Hong Kong Exchanges and Clearing (HKEX), Asia's third largest stock exchange based on market cap, has agreed to buy a majority stake in Shenzhen Ronghui Tongjin Technology, per South China Morning Post.
The financial details of the deal were not disclosed. Ronghui Tongjin is a subsidiary of Chinese fintech Shenzhen Kingdom Sci-Tech and specializes in financial exchanges, data applications, and regulation technologies; it has previously worked with China's watchdog, helping it build its regulatory platform.
Ronghui Tongjin's technology and software will help HKEX analyze a slew of data from submitted company filings in search for irregularities. With this deal, the stock exchange looks to reduce third-party vendor reliance and cut implementation risks. The transaction is expected to close in the second quarter of 2019.
This is HKEX's first acquisition since 2012, when it bought London Metal Exchange for $2.2 billion, and comes a few days before it unveils its three-year strategy.

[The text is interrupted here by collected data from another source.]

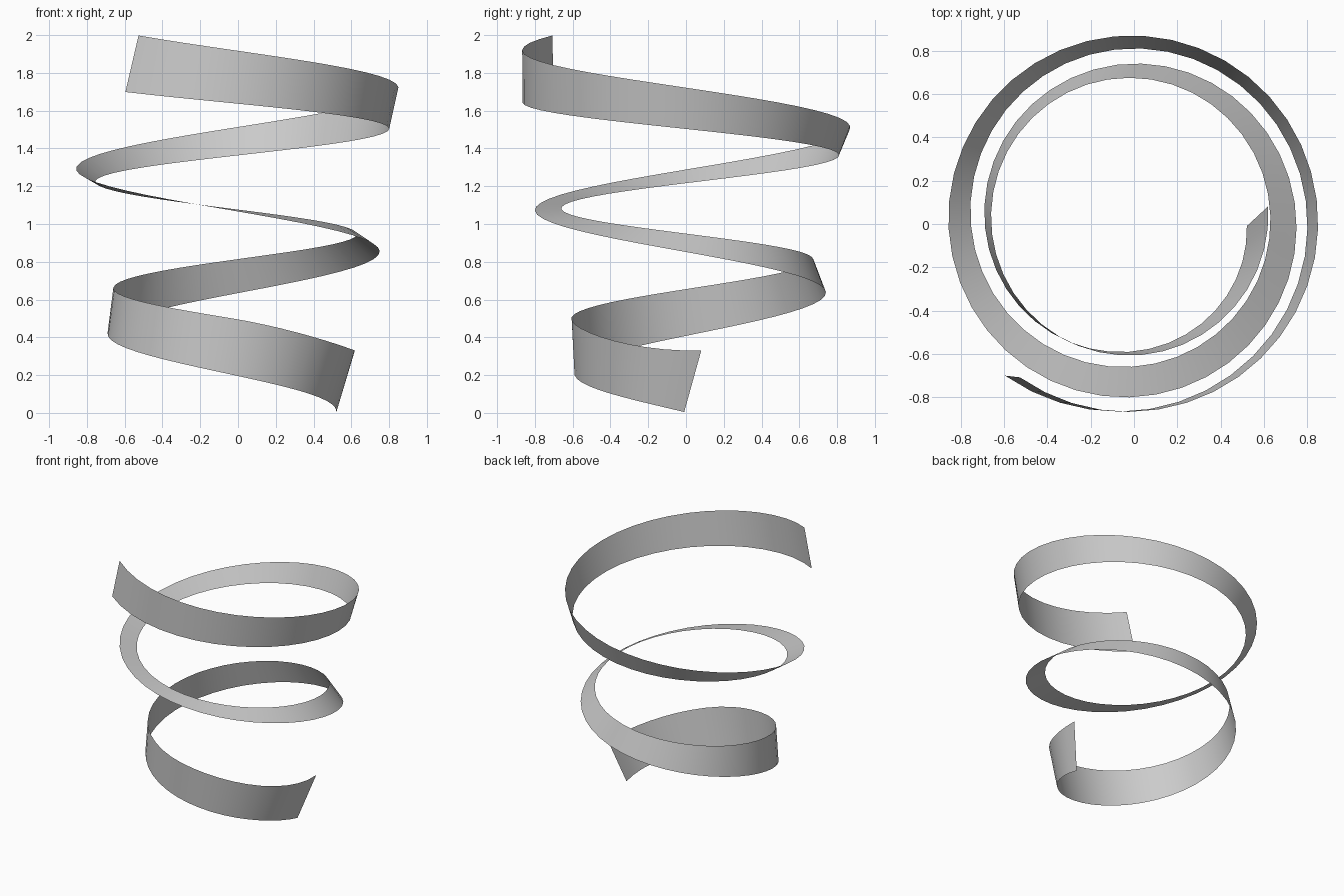
import bpy, bmesh, math

cube = bpy.data.objects.get("Cube")
if cube:
    bpy.data.objects.remove(cube, do_unlink=True)

SEGMENTS = 96


def sample(values, q):
    """Smooth interpolation of values given per quarter turn, from turn -1."""
    i = min(max(math.floor(q) + 1, 1), len(values) - 3)
    t = q + 1 - i
    a, b, c, d = values[i - 1:i + 3]
    return b + 0.5 * t * (c - a + t * (2*a - 5*b + 4*c - d + t * (3*(b - c) + d - a)))


def edge_point(edge, f):
    """Point on a rising clockwise spiral edge, f from 0 to 1."""
    start, end = edge["quarters"]
    q = start + (end - start) * f
    r, angle = sample(edge["radius"], q), -q * math.pi / 2
    cx, cy = edge["centre"]
    return (cx + r * math.cos(angle), cy + r * math.sin(angle), sample(edge["height"], q))


# The two spiral edges of the ribbon
first_edge = dict(
    centre=(-0.022, 0.01), quarters=(0.023, 9.39),
    radius=(0.49, 0.542, 0.60, 0.668, 0.73, 0.772, 0.81, 0.835, 0.86, 0.872, 0.877, 0.878, 0.88),
    height=(-0.21, 0, 0.2, 0.41, 0.63, 0.85, 1.07, 1.29, 1.51, 1.72, 1.92, 2.12, 2.32))
second_edge = dict(
    centre=(-0.03, 0.03), quarters=(-0.05, 9.42),
    radius=(0.67, 0.65, 0.637, 0.63, 0.645, 0.66, 0.69, 0.725, 0.78, 0.83, 0.895, 0.965, 1.04),
    height=(0.5, 0.33, 0.5, 0.66, 0.81, 0.945, 1.08, 1.22, 1.36, 1.5, 1.64, 1.78, 1.92))

# Twisting ribbon: a single sheet strung between the edges
bm = bmesh.new()
rungs = [[bm.verts.new(edge_point(e, i / SEGMENTS)) for e in (first_edge, second_edge)]
         for i in range(SEGMENTS + 1)]
for (a, b), (c, d) in zip(rungs, rungs[1:]):
    bm.faces.new((a, b, d, c))
mesh = bpy.data.meshes.new("spiral_ribbon")
bm.to_mesh(mesh)
bm.free()
ribbon = bpy.data.objects.new("spiral_ribbon", mesh)
bpy.context.collection.objects.link(ribbon)

# Plain grey finish
grey = bpy.data.materials.new("light grey")
grey.use_nodes = True
colour = (0.6, 0.6, 0.6, 1)
grey.diffuse_color = colour
grey.node_tree.nodes["Principled BSDF"].inputs["Base Color"].default_value = colour
mesh.materials.append(grey)

bpy.context.view_layer.objects.active = ribbon
ribbon.select_set(True)
bpy.ops.object.shade_smooth_by_angle(angle=math.radians(40))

The deal is HKEX's first in the fintech space: Hong Kong's stock exchange operator is looking to boost its technological capabilities, a move that's expected to align with its upcoming strategy announcement.

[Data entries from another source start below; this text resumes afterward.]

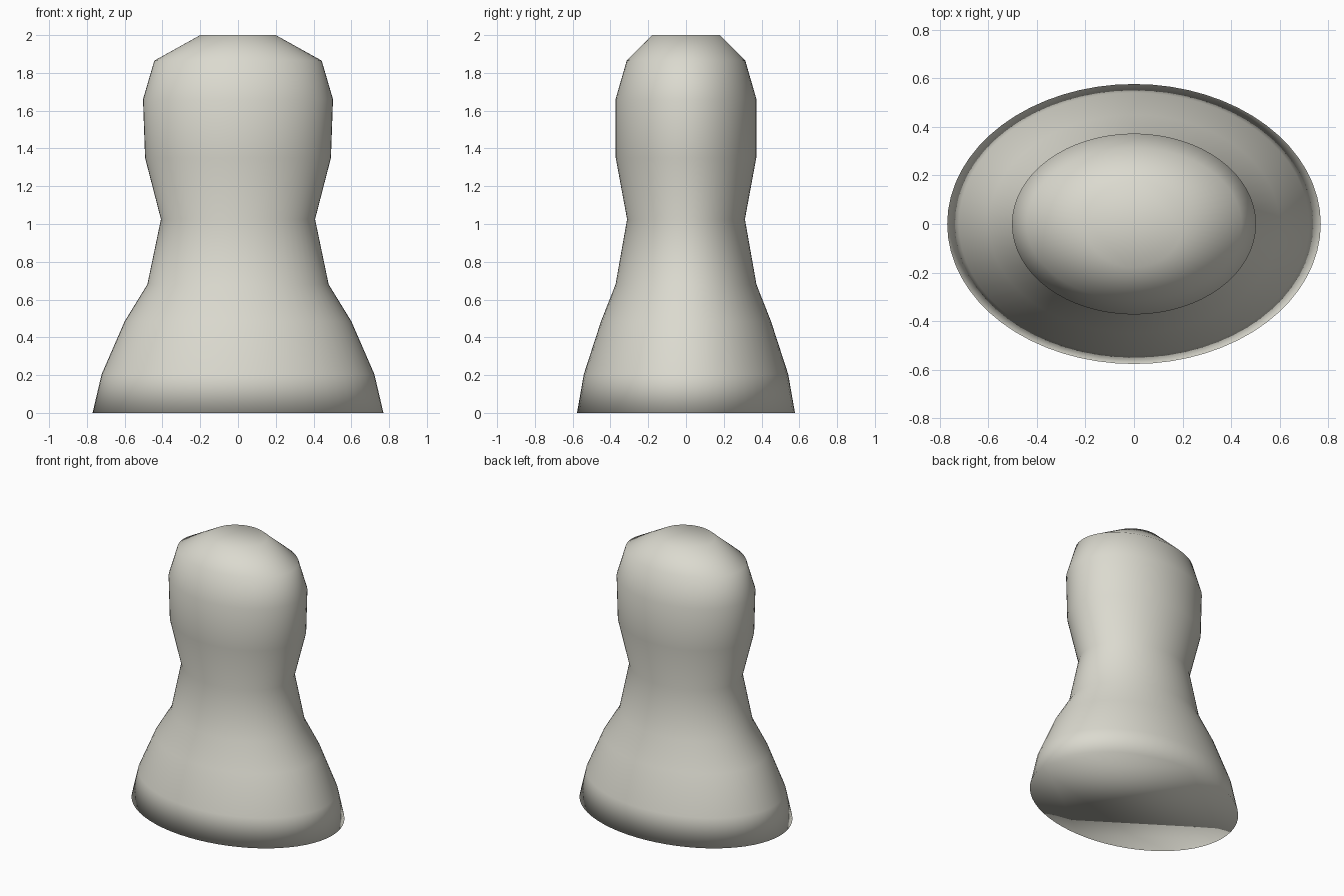
import bpy, bmesh, math

if "Cube" in bpy.data.objects:
    bpy.data.objects.remove(bpy.data.objects["Cube"])

SEGMENTS = 64
# Profile rings: height, half width (x), half depth (y)
RINGS = [
    (0.00, 0.77, 0.577),
    (0.205, 0.722, 0.541),
    (0.485, 0.60, 0.45),
    (0.68, 0.48, 0.373),
    (1.025, 0.408, 0.312),
    (1.35, 0.492, 0.372),
    (1.66, 0.503, 0.373),
    (1.865, 0.443, 0.314),
    (2.00, 0.20, 0.18),
]

# Material
stone = bpy.data.materials.new("warm grey")
stone.diffuse_color = (0.71, 0.70, 0.625, 1)
stone.use_nodes = True
stone.node_tree.nodes["Principled BSDF"].inputs["Base Color"].default_value = stone.diffuse_color

# Elliptical body lofted through the rings, capped at both ends
bm = bmesh.new()
loops = []
for z, rx, ry in RINGS:
    angles = [2 * math.pi * i / SEGMENTS for i in range(SEGMENTS)]
    loops.append([bm.verts.new((rx * math.cos(a), ry * math.sin(a), z)) for a in angles])
for low, high in zip(loops, loops[1:]):
    for i in range(SEGMENTS):
        j = (i + 1) % SEGMENTS
        bm.faces.new((low[i], low[j], high[j], high[i]))
bm.faces.new(loops[0][::-1])   # flat base
bm.faces.new(loops[-1])        # flat crown
for face in bm.faces:
    face.smooth = True

mesh = bpy.data.meshes.new("pawn_body")
bm.to_mesh(mesh)
bm.free()
mesh.materials.append(stone)
body = bpy.data.objects.new("pawn_body", mesh)
bpy.context.collection.objects.link(body)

In September 2018, it was reported that HKEX was eyeing technology acquisitions, considering targets in the data, analytics, and blockchain space, according to people familiar with the matter. A focus on tech acquisitions constitutes a change in strategy that would see HKEX replicating Nasdaq's and CME Group's venture capital (VC) units: Both VC arms invest in fintechs and technology companies that could impact their business models in the future.
Partnering with a technology-focused firm is a wise move by HKEX, considering additional opportunities in this space would likely bring better results. By acquiring a majority stake in Ronghui Tongjin, HKEX will be able stay competitive in an environment where more operators leverage technology to expand their business models and grow their revenues.
For instance, in 2017, the New York stock exchange operator saw 13% of its revenue come from market technology and 19% from data products, according to Bloomberg. Continuing to consider other M&A or partnership opportunities - like blockchain - would help further drive HKEX's shift in focus to becoming a technology-supported platform and help it keep pace with the changing global stock exchange landscape.The Australian Stock Exchange (ASX), for instance, decided last year on a timeline for upgrading its legacy clearing and settlement platform with a blockchain-based infrastructure, while Nasdaq is also experimenting with the technology for a number of use cases, including the tracking and issuance of private shares.